What to produce:
In the records that follow, find the line with "holes.forEach((h) => shape.holes.push(new"; from there, retype every line exactly through the line with "(z, y) path", which also belongs to the answer.
○ ○ ○
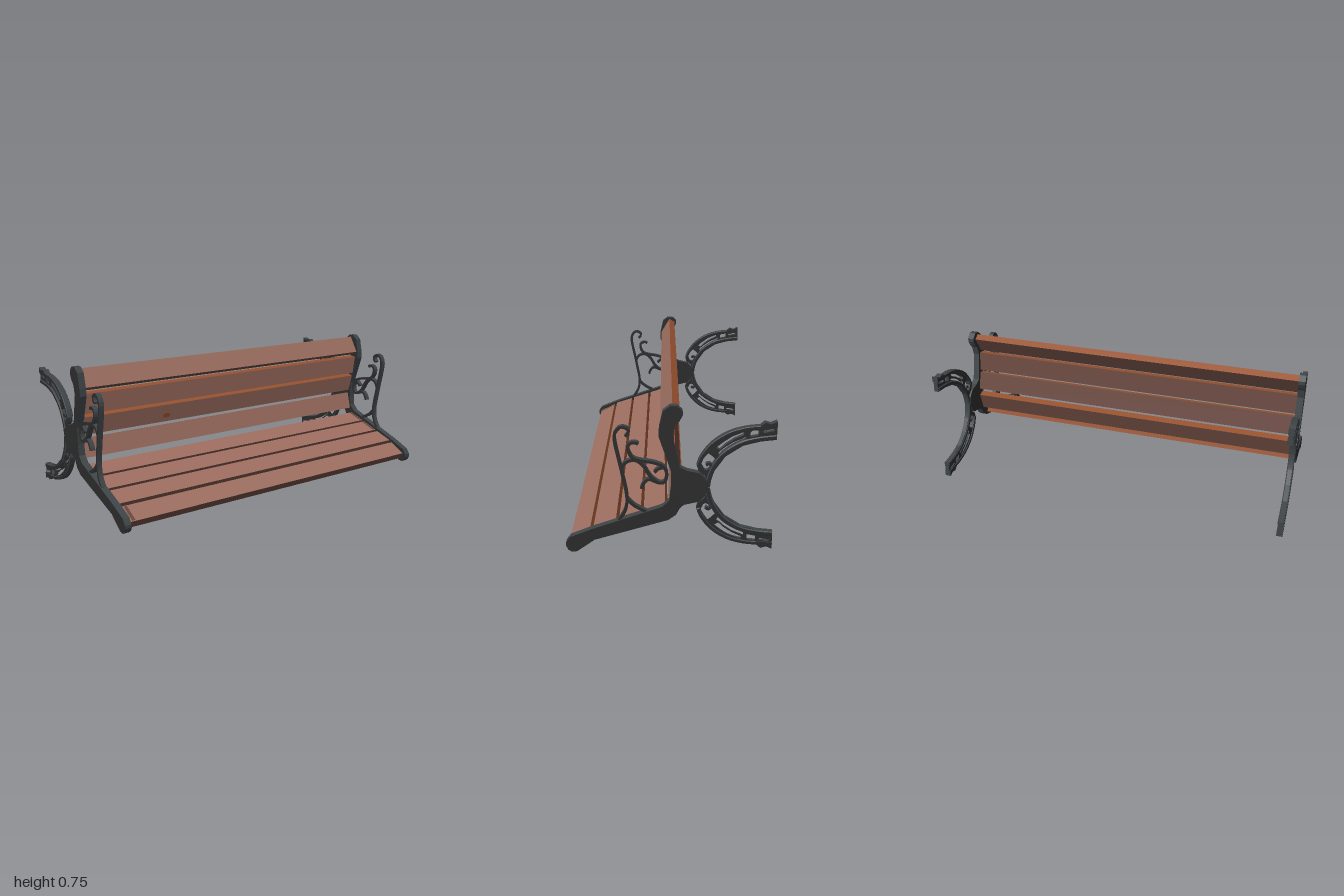
import * as THREE from 'three';

function material(name, color) {
  const m = new THREE.MeshStandardMaterial({ color });
  m.name = name;
  return m;
}
const ironSide = material('black iron', 0x2b2b2b);
const ironRim = material('slate iron', 0x3e4447);
const wood = material('wood face', 0x9d6e60);
const woodEdge = material('orange wood edge', 0x96512f);
const woodDark = material('dark wood underside', 0x68473e);

const MID = 0.341; // height of the horseshoe's axis of symmetry
const THICK = 0.04; // slat thickness
const flip = (pts) => pts.map(([z, y]) => [z, 2 * MID - y]);
const vecs = (pts) => pts.map(([z, y]) => new THREE.Vector2(z, y));

// Extrudes a (z, y) outline along x, centred on x = 0: black flats, slate rims
function plate(name, outline, depth, holes = [], bevel = 0) {
  const shape = new THREE.Shape(vecs(outline));
  holes.forEach((h) => shape.holes.push(new THREE.Path(vecs(h))));
  const geo = new THREE.ExtrudeGeometry(shape, {
    depth: depth - 2 * bevel, bevelEnabled: bevel > 0, bevelSize: bevel,
    bevelThickness: bevel, bevelOffset: -bevel, bevelSegments: 1,
  });
  geo.translate(0, 0, bevel - depth / 2);
  geo.rotateY(-Math.PI / 2);
  const mesh = new THREE.Mesh(geo, [ironSide, ironRim]);
  mesh.name = name;
  return mesh;
}

// Flat bar of constant width following a smooth (z, y) path
function ribbon(name, path, width, depth, bevel = 0) {
  const curve = new THREE.CatmullRomCurve3(path.map(([z, y]) => new THREE.Vector3(z, y, 0)));
  const n = path.length * 3;
  const a = [], b = [];
  for (let i = 0; i <= n; i++) {
    const p = curve.getPointAt(i / n), t = curve.getTangentAt(i / n);
    const ox = -t.y * width / 2, oy = t.x * width / 2;
    a.push([p.x + ox, p.y + oy]);
    b.unshift([p.x - ox, p.y - oy]);
  }
  return plate(name, [...a, ...b], depth, [], bevel);
}

// Seat and back bearer
const FRAME = [
  [0.47, 0], [0.487, 0.012], [0.497, 0.033], [0.497, 0.05], [0.475, 0.08], [0.363, 0.125], [0.03, 0.24],
  [-0.003, 0.273], [-0.01, 0.33], [-0.01, 0.425], [0.048, 0.6], [0.045, 0.64], [0.027, 0.72],
  [-0.005, 0.745], [-0.037, 0.745], [-0.064, 0.72], [-0.064, 0.7], [-0.048, 0.67], [-0.03, 0.653],
  [-0.016, 0.6], [-0.05, 0.445], [-0.083, 0.427], [-0.144, 0.413], [-0.176, 0.38], [-0.187, 0.34],
  [-0.174, 0.3], [-0.144, 0.267], [-0.072, 0.25], [-0.053, 0.233], [-0.035, 0.198], [0.003, 0.17],
  [0.358, 0.065], [0.444, 0.003],
];

// Upper half of the pierced horseshoe
const WEB = [
  [-0.187, 0.342], [-0.171, 0.398], [-0.139, 0.424], [-0.131, 0.451], [-0.144, 0.491],
  [-0.198, 0.562], [-0.238, 0.594], [-0.278, 0.616], [-0.358, 0.64], [-0.425, 0.648],
  [-0.444, 0.664], [-0.471, 0.656], [-0.5, 0.669], [-0.5, 0.578], [-0.425, 0.57],
  [-0.345, 0.549], [-0.265, 0.496], [-0.206, 0.411], [-0.193, 0.371],
];
const WEB_HOLES = [
  [[-0.219, 0.539], [-0.246, 0.562], [-0.291, 0.594], [-0.348, 0.618], [-0.348, 0.602], [-0.305, 0.582], [-0.265, 0.554], [-0.238, 0.528]],
  [[-0.228, 0.512], [-0.258, 0.54], [-0.3, 0.568], [-0.36, 0.594], [-0.36, 0.582], [-0.305, 0.554], [-0.255, 0.516], [-0.238, 0.496]],
  [[-0.378, 0.616], [-0.388, 0.624], [-0.417, 0.626], [-0.417, 0.6], [-0.376, 0.592]],
  [[-0.43, 0.621], [-0.481, 0.632], [-0.49, 0.622], [-0.44, 0.612]],
  [[-0.152, 0.456], [-0.16, 0.483], [-0.184, 0.512], [-0.203, 0.498], [-0.222, 0.478], [-0.208, 0.455], [-0.19, 0.42], [-0.165, 0.43]],
];
const INNER_RIM = [[-0.183, 0.341], [-0.19, 0.385], [-0.21, 0.44], [-0.256, 0.505], [-0.339, 0.56], [-0.425, 0.582], [-0.499, 0.59]];
const OUTER_RIM = [[-0.14, 0.451], [-0.153, 0.488], [-0.204, 0.556], [-0.281, 0.608], [-0.36, 0.632], [-0.425, 0.639]];
const CURL = [[-0.142, 0.435], [-0.155, 0.422], [-0.178, 0.42], [-0.196, 0.432], [-0.2, 0.448], [-0.188, 0.458], [-0.175, 0.45]];
const TIP = [[-0.422, 0.645], [-0.444, 0.664], [-0.471, 0.656], [-0.5, 0.669], [-0.5, 0.636], [-0.422, 0.629]];

// Armrest scrollwork strokes
const ARMREST = [
  [[0.2, 0.595], [0.188, 0.608], [0.185, 0.625], [0.2, 0.638], [0.222, 0.642], [0.243, 0.622], [0.252, 0.595],
    [0.222, 0.425], [0.198, 0.278], [0.208, 0.217], [0.238, 0.165]],
  [[0.198, 0.278], [0.163, 0.243], [0.105, 0.21]],
  [[0.222, 0.43], [0.203, 0.464], [0.16, 0.477], [0.125, 0.455], [0.083, 0.39], [0.05, 0.364]],
  [[0.142, 0.557], [0.155, 0.565], [0.18, 0.56], [0.19, 0.544], [0.184, 0.51], [0.163, 0.485], [0.07, 0.464],
    [0.03, 0.448], [0.013, 0.424], [0.011, 0.384], [0.024, 0.363], [0.05, 0.363], [0.096, 0.379], [0.123, 0.35], [0.128, 0.331]],
  [[0.02, 0.44], [0.048, 0.433], [0.067, 0.416]],
];

function buildEnd(name, x) {
  const end = new THREE.Group();
  end.name = name;
  end.add(plate('sideFrame', FRAME, 0.036));
  for (const m of [(p) => p, flip]) {
    end.add(
      plate('horseshoeWeb', m(WEB), 0.024, WEB_HOLES.map(m)),
      ribbon('horseshoeInnerRim', m(INNER_RIM), 0.024, 0.034, 0.005),
      ribbon('horseshoeOuterRim', m(OUTER_RIM), 0.018, 0.034, 0.003),
      ribbon('horseshoeCurl', m(CURL), 0.013, 0.024),
      plate('horseshoeTip', m(TIP), 0.034),
    );
  }
  ARMREST.forEach((p) => end.add(ribbon('armrestScroll', p, 0.015, 0.026)));
  end.position.x = x;
  return end;
}

// Plank between the (z, y) middles of its lower and upper edges
function slat(name, [z0, y0], [z1, y1]) {
  const geo = new THREE.BoxGeometry(1.925, Math.hypot(z1 - z0, y1 - y0), THICK);
  const mesh = new THREE.Mesh(geo, [woodEdge, woodEdge, woodEdge, woodDark, wood, woodDark]);
  mesh.name = name;
  mesh.position.set(-0.004, (y0 + y1) / 2, (z0 + z1) / 2);
  mesh.rotation.x = Math.atan2(z1 - z0, y1 - y0);
  return mesh;
}

// Thin mark laid on the visible face of a slat
function mark(name, parent, geo, mat, x, y) {
  const mesh = new THREE.Mesh(geo, mat);
  mesh.name = name;
  mesh.position.set(x, y, THICK / 2 + 0.001);
  parent.add(mesh);
}

export function createModel() {
  const bench = new THREE.Group();
  bench.name = 'bench';
  bench.add(buildEnd('leftEnd', 0.982), buildEnd('rightEnd', -0.982));

  // Back slats, bottom to top
  const back = [
    [[-0.02, 0.25], [-0.047, 0.35]],
    [[-0.04, 0.38], [-0.013, 0.482]],
    [[-0.008, 0.499], [0.008, 0.608]],
    [[0.022, 0.63], [-0.034, 0.724]],
  ].map(([a, b]) => slat('backSlat', a, b));

  // Seat slats, back to front
  const seat = [
    [[0.114, 0.175], [0.012, 0.208]],
    [[0.234, 0.136], [0.13, 0.17]],
    [[0.36, 0.095], [0.25, 0.13]],
    [[0.471, 0.037], [0.374, 0.086]],
  ].map(([a, b]) => slat('seatSlat', a, b));
  bench.add(...back, ...seat);

  // Knot in the back and worn slat ends
  const knot = new THREE.CircleGeometry(0.024, 16).scale(1, 0.6, 1);
  mark('woodKnot', back[1], knot, woodEdge, -0.456, -0.015);
  const wornEnd = new THREE.PlaneGeometry(0.018, 0.1);
  mark('wornEnd', seat[0], wornEnd, woodDark, 0.95, 0);
  mark('wornEnd', seat[1], wornEnd, woodDark, 0.95, 0);
  mark('wornEnd', seat[3], wornEnd, woodDark, -0.936, 0);
  return bench;
}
○ ○ ○
Expected answer:
  holes.forEach((h) => shape.holes.push(new THREE.Path(vecs(h))));
  const geo = new THREE.ExtrudeGeometry(shape, {
    depth: depth - 2 * bevel, bevelEnabled: bevel > 0, bevelSize: bevel,
    bevelThickness: bevel, bevelOffset: -bevel, bevelSegments: 1,
  });
  geo.translate(0, 0, bevel - depth / 2);
  geo.rotateY(-Math.PI / 2);
  const mesh = new THREE.Mesh(geo, [ironSide, ironRim]);
  mesh.name = name;
  return mesh;
}

// Flat bar of constant width following a smooth (z, y) path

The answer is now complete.